Exercise prompt:
Your answer should hold every line of the records below that contains the string "grey".

*** Opening Provided records ***

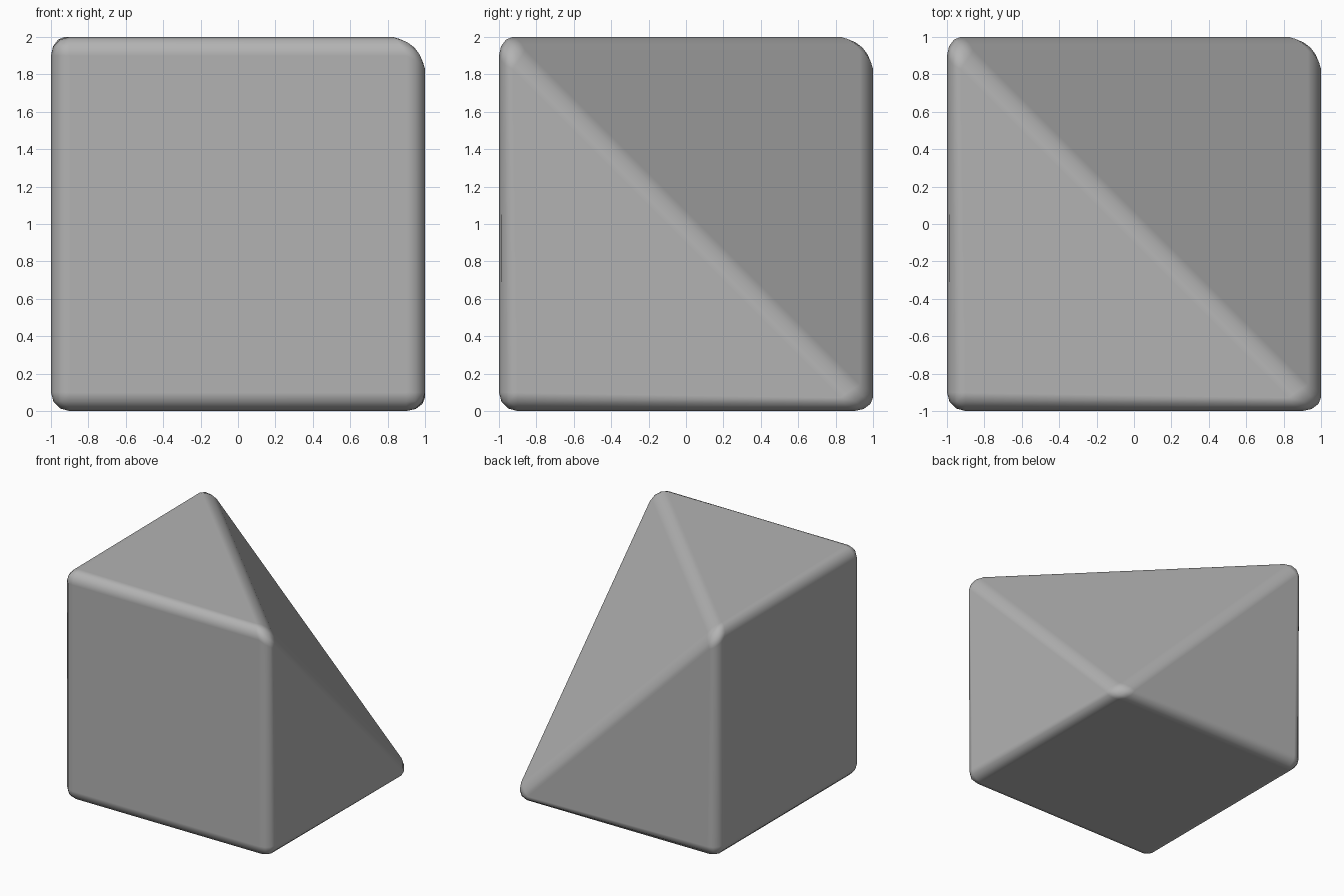
import bpy, bmesh
from mathutils import Vector

if "Cube" in bpy.data.objects:
    bpy.data.objects.remove(bpy.data.objects["Cube"])

# Cube standing on the ground, with the back right top corner sliced off
bm = bmesh.new()
bmesh.ops.create_cube(bm, size=2)
bmesh.ops.translate(bm, verts=bm.verts, vec=(0, 0, 1))
corner = max(bm.verts, key=lambda v: v.co.dot(Vector((1, 1, 1))))
bm.verts.remove(corner)

# Close the slice: three missing side triangles and the slanted face
rim = {v.co.to_tuple(1): v for v in bm.verts}
get = lambda x, y, z: rim[(float(x), float(y), float(z))]
a, b, c = get(1, -1, 2), get(-1, 1, 2), get(1, 1, 0)
for tri in ((a, b, get(-1, -1, 2)), (b, c, get(-1, 1, 0)),
            (c, a, get(1, -1, 0)), (a, b, c)):
    bm.faces.new(tri)
bmesh.ops.recalc_face_normals(bm, faces=bm.faces)
for f in bm.faces:
    f.smooth = True

mesh = bpy.data.meshes.new("cut_corner_block")
bm.to_mesh(mesh)
bm.free()
block = bpy.data.objects.new("cut_corner_block", mesh)
bpy.context.collection.objects.link(block)

# Soft rounded edges that keep the large faces flat
bevel = block.modifiers.new("rounded_edges", 'BEVEL')
bevel.offset_type = 'ABSOLUTE'
bevel.width = 0.1
bevel.segments = 3
bevel.limit_method = 'NONE'
bevel.harden_normals = True

# Dark grey finish
grey = bpy.data.materials.new("dark_grey")
grey.diffuse_color = (0.45, 0.45, 0.45, 1)
grey.use_nodes = True
grey.node_tree.nodes["Principled BSDF"].inputs["Base Color"].default_value = grey.diffuse_color
mesh.materials.append(grey)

*** Closing Provided records ***

Response:
# Dark grey finish
grey = bpy.data.materials.new("dark_grey")
grey.diffuse_color = (0.45, 0.45, 0.45, 1)
grey.use_nodes = True
grey.node_tree.nodes["Principled BSDF"].inputs["Base Color"].default_value = grey.diffuse_color
mesh.materials.append(grey)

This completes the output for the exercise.